Energy Modeling to Predict Future Operational Expenses

Energy modeling, whether completed during design or post occupancy, can deliver a realistic snapshot of energy consumption in your property. GHT encourages developers and tenants alike to invest in energy modeling during the design phase. When utilized properly, the energy model can serve as a powerful tool, allowing the team to make better informed decisions relating to systems selection, operations, and the best use of your project funds.

When built properly, a comprehensive energy model lets you predict how different materials, equipment, or other design and operational decisions will impact energy consumption. Naturally, one of the single biggest factors which determines energy usage is the building’s function, or purpose.

To illustrate the contrasts, simply take a look at these charts from the averaged results of GHT’s recently completed energy models for commercial office and multi-family residential buildings. For the office building, even with assuming a 50-hour work week, the actual “occupied hour” time frame represents only one-third of the year, in terms of total hours.

With the commercial office building only occupied one-third of its total calendar year hours, power and lighting are the primary contributors to the property’s energy usage. Consumption is also impacted by ample amounts of “vampire” power and lighting loads after-hours and over weekends, where the building adapts unoccupied temperature set points. Overall, power and lighting each contribute roughly one-third of the property’s total energy consumption.
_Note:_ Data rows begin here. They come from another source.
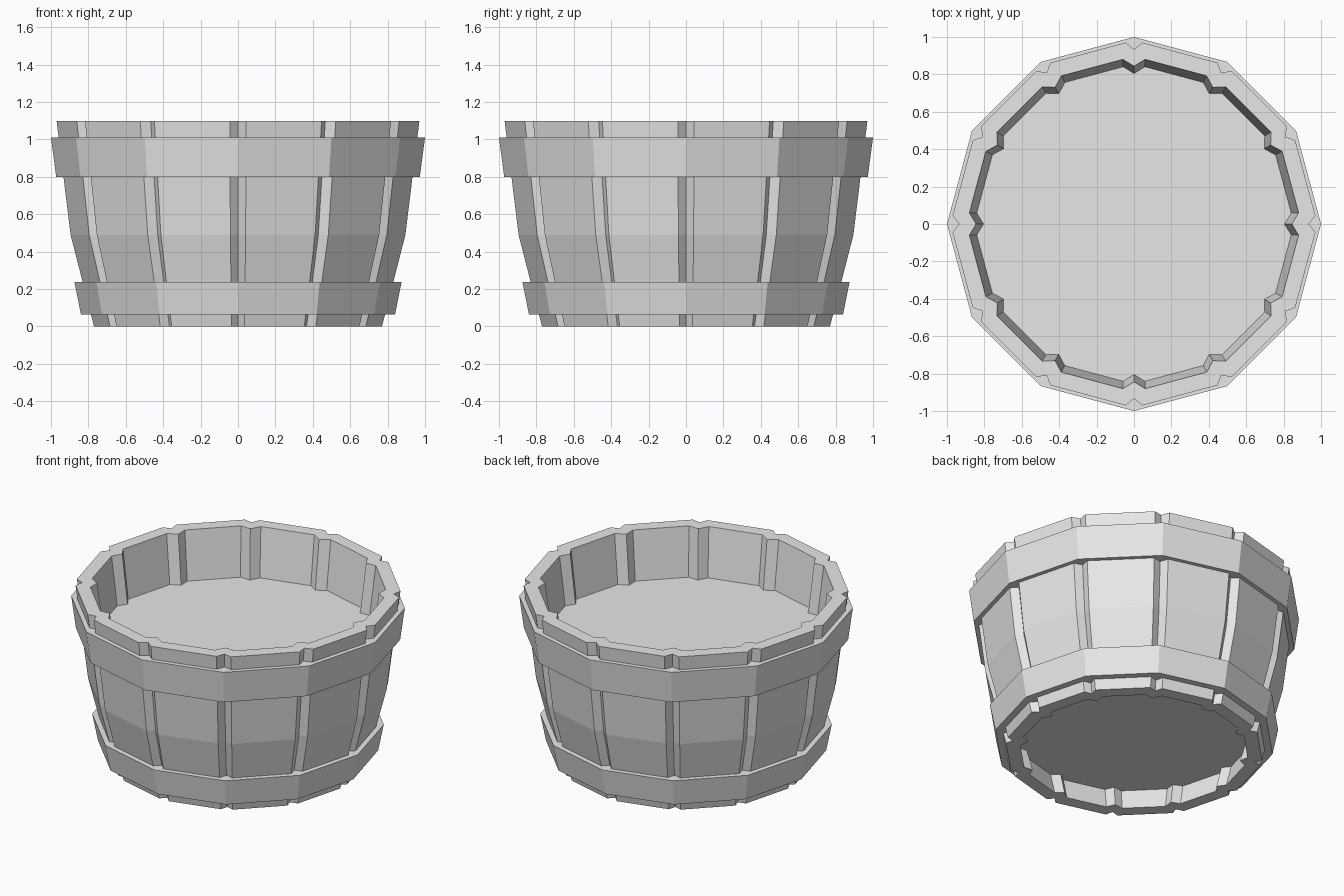
import bpy, bmesh, math

if "Cube" in bpy.data.objects:
    bpy.data.objects.remove(bpy.data.objects["Cube"])

SIDES = 12

wood = bpy.data.materials.new("plain grey")
wood.diffuse_color = (0.8, 0.8, 0.8, 1.0)
wood.use_nodes = True
wood.node_tree.nodes["Principled BSDF"].inputs["Base Color"].default_value = wood.diffuse_color


def stave_radius(z):
    """Outer stave edge: steep lower half, straighter upper half."""
    if z < 0.49:
        return 0.77 + (0.895 - 0.77) * z / 0.49
    return 0.895 + (0.97 - 0.895) * (z - 0.49) / 0.61


def grooved_loop(z, inner=False):
    """Dodecagon with a V groove at each corner."""
    r = stave_radius(z)
    k = r / 0.97
    half, r = (0.06 * k, r - 0.09) if inner else (0.044 * k, r)
    pts = []
    for i in range(SIDES):
        a = math.tau * i / SIDES
        for u, t in ((r, -half), (r - 0.036, 0), (r, half)):
            pts.append((u * math.cos(a) - t * math.sin(a),
                        u * math.sin(a) + t * math.cos(a), z))
    return pts


def plain_loop(z, r):
    return [(r * math.cos(math.tau * i / SIDES),
             r * math.sin(math.tau * i / SIDES), z) for i in range(SIDES)]


def make_object(name, bm):
    me = bpy.data.meshes.new(name)
    bm.to_mesh(me)
    bm.free()
    me.materials.append(wood)
    bpy.context.collection.objects.link(bpy.data.objects.new(name, me))


def ring(name, loops):
    """Closed solid made by bridging loops in order, last back to first."""
    bm = bmesh.new()
    rows = [[bm.verts.new(p) for p in loop] for loop in loops]
    n = len(rows[0])
    for k, lo in enumerate(rows):
        hi = rows[(k + 1) % len(rows)]
        for i in range(n):
            j = (i + 1) % n
            bm.faces.new((lo[i], lo[j], hi[j], hi[i]))
    bmesh.ops.recalc_face_normals(bm, faces=bm.faces)
    make_object(name, bm)


def disc(name, z, up):
    bm = bmesh.new()
    pts = grooved_loop(z, inner=True)
    bm.faces.new([bm.verts.new(p) for p in (pts if up else pts[::-1])])
    make_object(name, bm)


# Stave wall: up the outside, down the inside
levels = (0.0, 0.49, 1.10)
ring("stave_wall", [grooved_loop(z) for z in levels]
     + [grooved_loop(z, True) for z in reversed(levels)])

# Hoops around the wall
for name, z0, r0, z1, r1 in (("lower_hoop", 0.065, 0.84, 0.237, 0.874),
                             ("upper_hoop", 0.80, 0.972, 1.01, 1.0)):
    ring(name, [plain_loop(z0, r0), plain_loop(z1, r1),
                plain_loop(z1, r1 - 0.10), plain_loop(z0, r0 - 0.10)])

# Fill surface on top and base board underneath
disc("fill_surface", 0.78, True)
disc("base_board", 0.14, False)
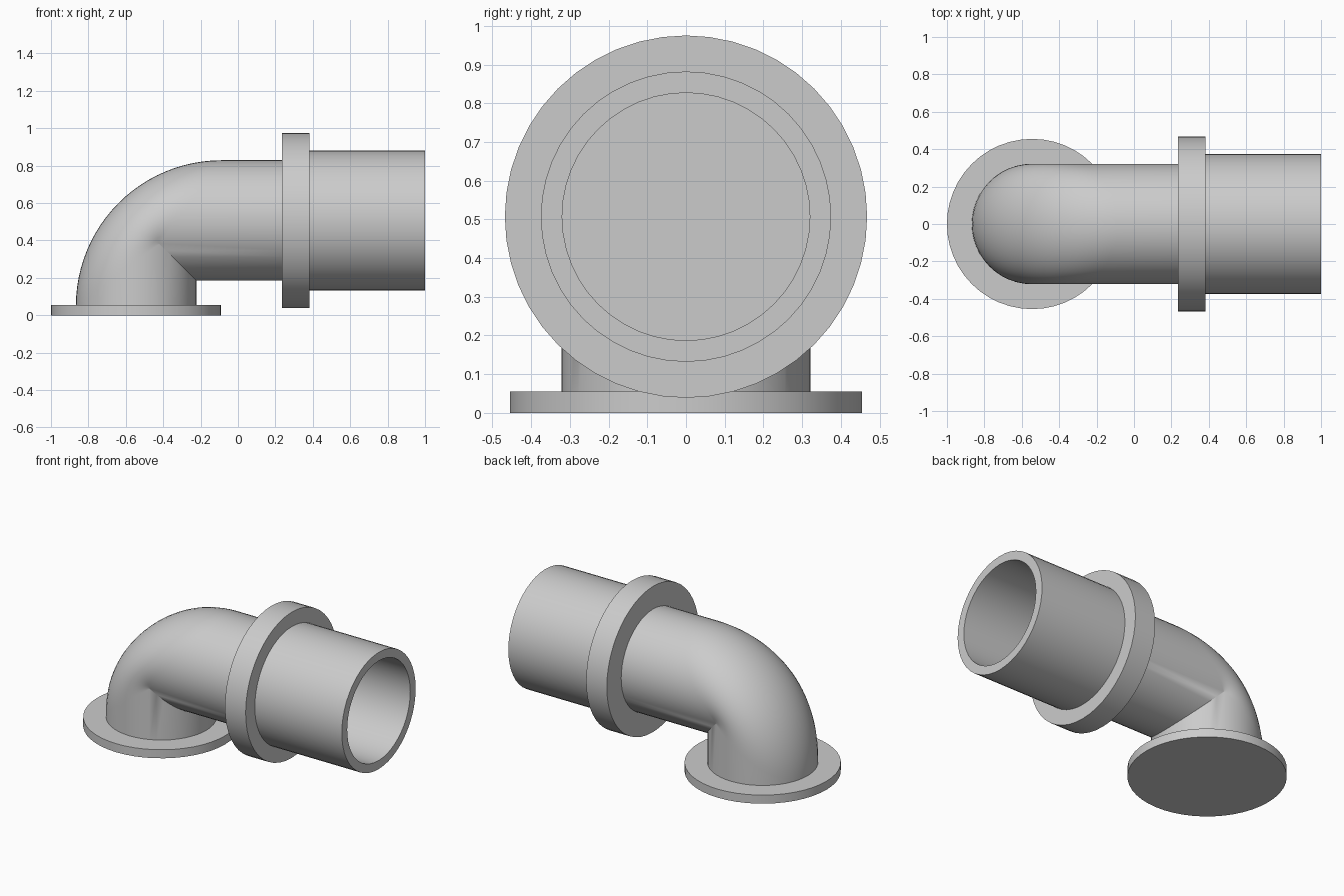
import bpy, bmesh, math
from mathutils import Vector, Matrix

cube = bpy.data.objects.get("Cube")
if cube:
    bpy.data.objects.remove(cube, do_unlink=True)

GREY = (0.6, 0.6, 0.6, 1.0)
mat = bpy.data.materials.new("plain grey")
mat.use_nodes = True
mat.diffuse_color = GREY
mat.node_tree.nodes["Principled BSDF"].inputs["Base Color"].default_value = GREY

SIDES = 48
PIPE_R = 0.322
AXIS_X = -0.545    # axis of the upright leg
AXIS_Z = 0.507     # axis of the level leg


def finish(name, bm):
    bmesh.ops.remove_doubles(bm, verts=bm.verts, dist=0.0002)
    bmesh.ops.recalc_face_normals(bm, faces=bm.faces)
    mesh = bpy.data.meshes.new(name)
    bm.to_mesh(mesh)
    bm.free()
    mesh.materials.append(mat)
    obj = bpy.data.objects.new(name, mesh)
    bpy.context.collection.objects.link(obj)
    bpy.ops.object.select_all(action='DESELECT')
    obj.select_set(True)
    bpy.context.view_layer.objects.active = obj
    bpy.ops.object.shade_smooth_by_angle(angle=math.radians(30))
    return obj


def skin(bm, rings):
    """Join closed rings of points with quads and cap both ends."""
    loops = [[bm.verts.new(p) for p in ring] for ring in rings]
    for a, b in zip(loops, loops[1:]):
        for i in range(len(a)):
            j = (i + 1) % len(a)
            bm.faces.new((a[i], a[j], b[j], b[i]))
    bm.faces.new(loops[0])
    bm.faces.new(loops[-1])


def turned(name, profile, matrix):
    """Turn a (radius, height) profile around its local z axis."""
    bm = bmesh.new()
    angles = [math.tau * i / SIDES for i in range(SIDES)]
    skin(bm, [[matrix @ Vector((r * math.cos(a), r * math.sin(a), h)) for a in angles]
              for r, h in profile])
    return finish(name, bm)


def elbow(name):
    """Bend with a round outer side and a mitred inner corner."""
    steps = 24
    rings = [[] for _ in range(steps + 3)]
    for i in range(SIDES):
        a = math.tau * i / SIDES
        d, y = PIPE_R * math.cos(a), PIPE_R * math.sin(a)
        cx, cz = AXIS_X + d, AXIS_Z - d
        bend = max(0.0, 0.78 * (0.125 - d) / (0.125 + PIPE_R))
        rings[0].append((cx, y, 0.03))
        for k in range(steps + 1):
            t = math.pi / 2 * k / steps
            rings[k + 1].append((cx + bend * (1 - math.cos(t)), y,
                                 cz - bend * (1 - math.sin(t))))
        rings[-1].append((0.3, y, cz))
    bm = bmesh.new()
    skin(bm, rings)
    return finish(name, bm)


upright = Matrix.Translation((AXIS_X, 0, 0))
level = Matrix.Translation((0, 0, AXIS_Z)) @ Matrix.Rotation(math.pi / 2, 4, 'Y')

# Floor plate
turned("base_plate", [(0.455, 0), (0.455, 0.055)], upright)
# Bent pipe
elbow("elbow_pipe")
# Collar between elbow and socket
turned("collar", [(0.468, 0.235), (0.468, 0.382)], level)
# Open socket with a blind bore
turned("socket", [(0.375, 0.37), (0.375, 1.0), (0.32, 1.0), (0.32, 0.385)], level)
Alternatively, residential buildings typically maintain temperature set points of 70-75 degrees Fahrenheit year-round, while actual power consumption from plug loads and lighting remains relatively low. In this situation, power AND lighting represent only one-third of total energy usage, while heating, cooling, ventilation fans and domestic hot water account for nearly 60% of annual energy consumption.

In both instances, an energy model can help developers and property managers understand the expected energy consumption profile for their project, while also identifying areas to get the most bang for your buck.
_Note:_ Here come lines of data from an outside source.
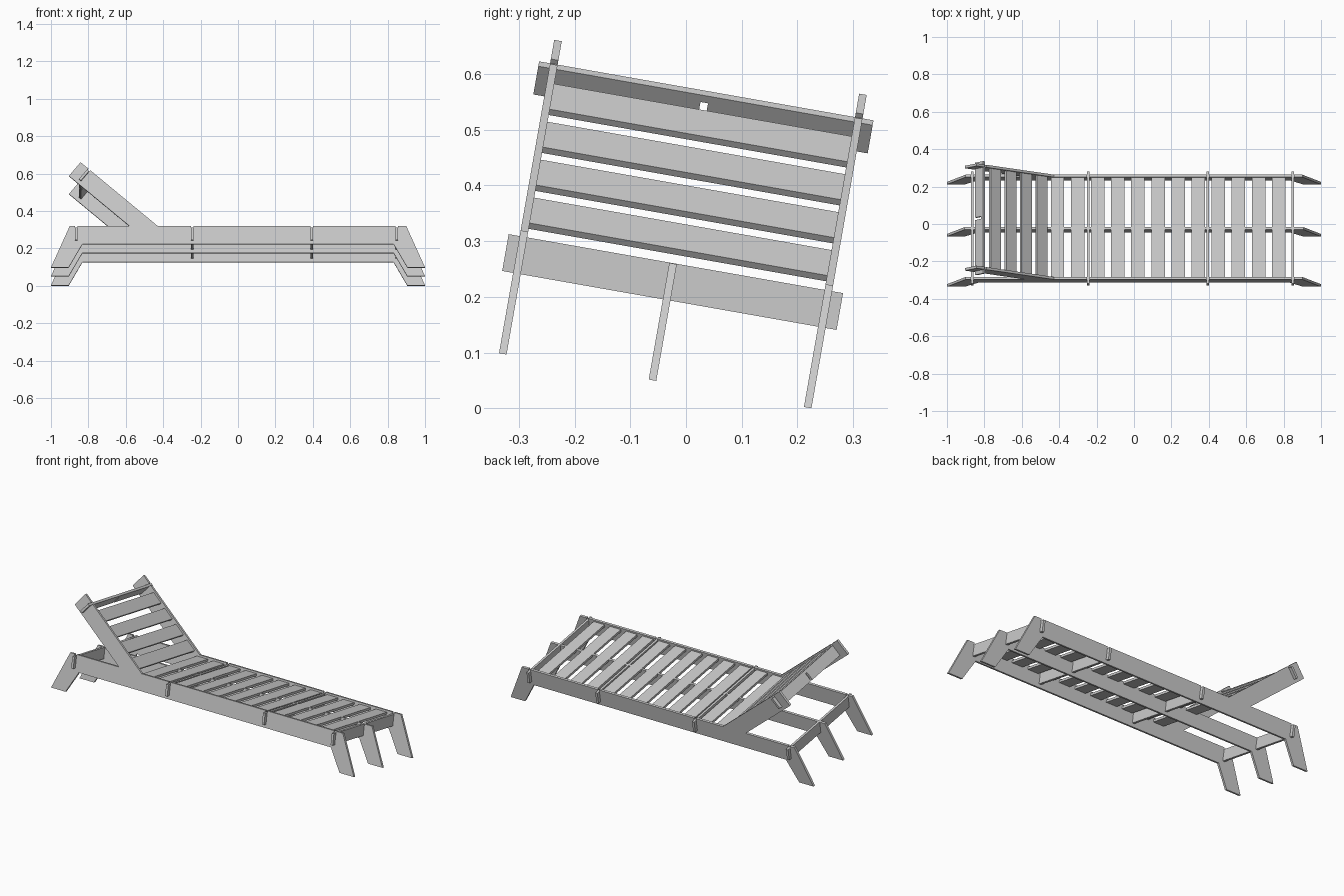
import bpy, bmesh
from math import radians, sin, cos
from mathutils import Matrix, Vector

cube = bpy.data.objects.get("Cube")
if cube:
    bpy.data.objects.remove(cube)

# One plain grey material
grey = bpy.data.materials.new("light_grey")
grey.use_nodes = True
grey.diffuse_color = (0.6, 0.6, 0.6, 1)
grey.node_tree.nodes["Principled BSDF"].inputs["Base Color"].default_value = (0.6, 0.6, 0.6, 1)

# Shared sizes
T = 0.0137            # board thickness
TOP = 0.2235          # top of the side frames
RAIL = 0.097          # rail depth
RECESS = 0.0103       # cross boards sit this far below the rail edge
BEAM = 0.067          # cross beam depth
BEAM_LEN = 0.609
SIDE = 0.2777         # side frame offset
ANGLE = radians(40)   # backrest slope
HINGE = -0.428        # where the backrest leaves the rail
BACK_LEN = 0.54
HEAD = 0.479          # head beam position along the backrest
BEAMS = {"head_end": -0.864, "middle_head": -0.244, "middle_foot": 0.395, "foot_end": 0.849}

# The whole lounger leans sideways; seat and backrest have their own frames
lean = Matrix.Translation((0, -0.0552, 0.0494)) @ Matrix.Rotation(radians(-10), 4, 'X')
seat = lean @ Matrix.Translation((0, 0, TOP))
back = lean @ Matrix.Translation((HINGE, 0, TOP)) @ Matrix.Rotation(ANGLE, 4, 'Y')
upright = Matrix.Rotation(radians(90), 4, 'X')


def prism(name, outline, depth, frame):
    """Flat outline in the frame's XY plane, extruded evenly along its Z."""
    bm = bmesh.new()
    face = bm.faces.new([bm.verts.new((x, y, -depth / 2)) for x, y in outline])
    out = bmesh.ops.extrude_face_region(bm, geom=[face])
    moved = [g for g in out["geom"] if isinstance(g, bmesh.types.BMVert)]
    bmesh.ops.translate(bm, verts=moved, vec=Vector((0, 0, depth)))
    bmesh.ops.recalc_face_normals(bm, faces=bm.faces)
    mesh = bpy.data.meshes.new(name)
    bm.to_mesh(mesh)
    bm.free()
    mesh.materials.append(grey)
    obj = bpy.data.objects.new(name, mesh)
    obj.matrix_world = frame
    bpy.context.collection.objects.link(obj)
    return obj


def board(name, x, width, height, length, frame):
    """Cross board with its top recessed below the frame's plane."""
    l, r, t, b = x - width / 2, x + width / 2, -RECESS, -RECESS - height
    return prism(name, [(l, b), (r, b), (r, t), (l, t)], length, frame @ upright)


def slot(x):
    """Open slot in a top edge, listed right to left."""
    h = T / 2
    return [(x + h, 0), (x + h, -RECESS), (x - h, -RECESS), (x - h, 0)]


def on_back(p):
    """Backrest coordinates to side frame coordinates."""
    x, z = p
    return (HINGE + x * cos(ANGLE) + z * sin(ANGLE), TOP - x * sin(ANGLE) + z * cos(ANGLE))


# Feet and lower edge shared by all three long frames
base = [(-1, 0), (-0.905, 0), (-0.832, TOP - RAIL), (0.832, TOP - RAIL), (0.905, 0), (1, 0)]

# Side frames: legs, rail and sloping backrest arm in one piece
top_edge = [(0.9, TOP)]
for x in sorted(BEAMS.values(), reverse=True)[:3]:
    top_edge += [(px, pz + TOP) for px, pz in slot(x)]
arm = [(0, 0)] + slot(-HEAD) + [(-BACK_LEN, 0), (-BACK_LEN, -RAIL)]
arm = [on_back(p) for p in arm] + [(HINGE - RAIL / sin(ANGLE), TOP)]
head_slot = [(px, pz + TOP) for px, pz in slot(BEAMS["head_end"])]
side_outline = base + top_edge + arm + head_slot + [(-0.9, TOP)]
for name, y in (("right_side_frame", -SIDE), ("left_side_frame", SIDE)):
    prism(name, side_outline, T, lean @ Matrix.Translation((0, y, 0)) @ upright)

# Middle frame, slightly lower and without a backrest arm
low = TOP - RECESS - 0.0007
prism("middle_frame", base + [(0.905, low), (-0.905, low)], T,
      lean @ Matrix.Translation((0, -0.005, 0)) @ upright)

# Cross beams through the rails
for name, x in BEAMS.items():
    board(name + "_beam", x, T, BEAM, BEAM_LEN, seat)

# Head beam with a notch in its lower edge
half, bottom, notch = BEAM_LEN / 2, -RECESS - BEAM, -RECESS - 0.0165
head_outline = [(-half, bottom), (-T / 2, bottom), (-T / 2, notch), (T / 2, notch),
                (T / 2, bottom), (half, bottom), (half, -RECESS), (-half, -RECESS)]
prism("head_beam", head_outline, T, back @ Matrix.Translation((-HEAD, 0, 0))
      @ Matrix.Rotation(radians(90), 4, 'Z') @ upright)

# Slats between the side frames
SLAT, STEP, SPAN = 0.072, 0.1075, 2 * SIDE - T
for i in range(12):
    board(f"seat_slat_{i + 1}", -0.409 + STEP * i, SLAT, T, SPAN, seat)
for i in range(4):
    board(f"back_slat_{i + 1}", -0.073 - STEP * i, SLAT, T, SPAN, back)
During the design phase and VE (Value Engineering) efforts, an energy model can help make informed cost decisions. Below are just a few energy saving ideas which present a tradeoff scenario: while initial project costs increase, the property enjoys a significant reduction in operational expenditures over the building’s lifetime.

Suggested strategies to decrease overall energy consumption costs in your new building include:

  • Electing R-19 wall insulation, in lieu of R-13.
  • Adding automatic sensor control of receptacles to reduce energy lost through vampire power.
  • Equipment that captures waste heat from other building processes for use for domestic hot water heating.
  • Occupancy/vacancy sensors to control lighting.

As illustrated above, having an accurate energy model can inform decisions to drive return on investment. It can also help protect from value engineering decisions that may save money today at the expense of the future costs.

As Section Head of GHT’s Sustainable Programs studio, James Hansen, PE, BEMP, LEED AP, leads the firm’s efforts to provide services that support sustainable design and has more than a decade of experience developing energy models for commercial, institutional and residential buildings.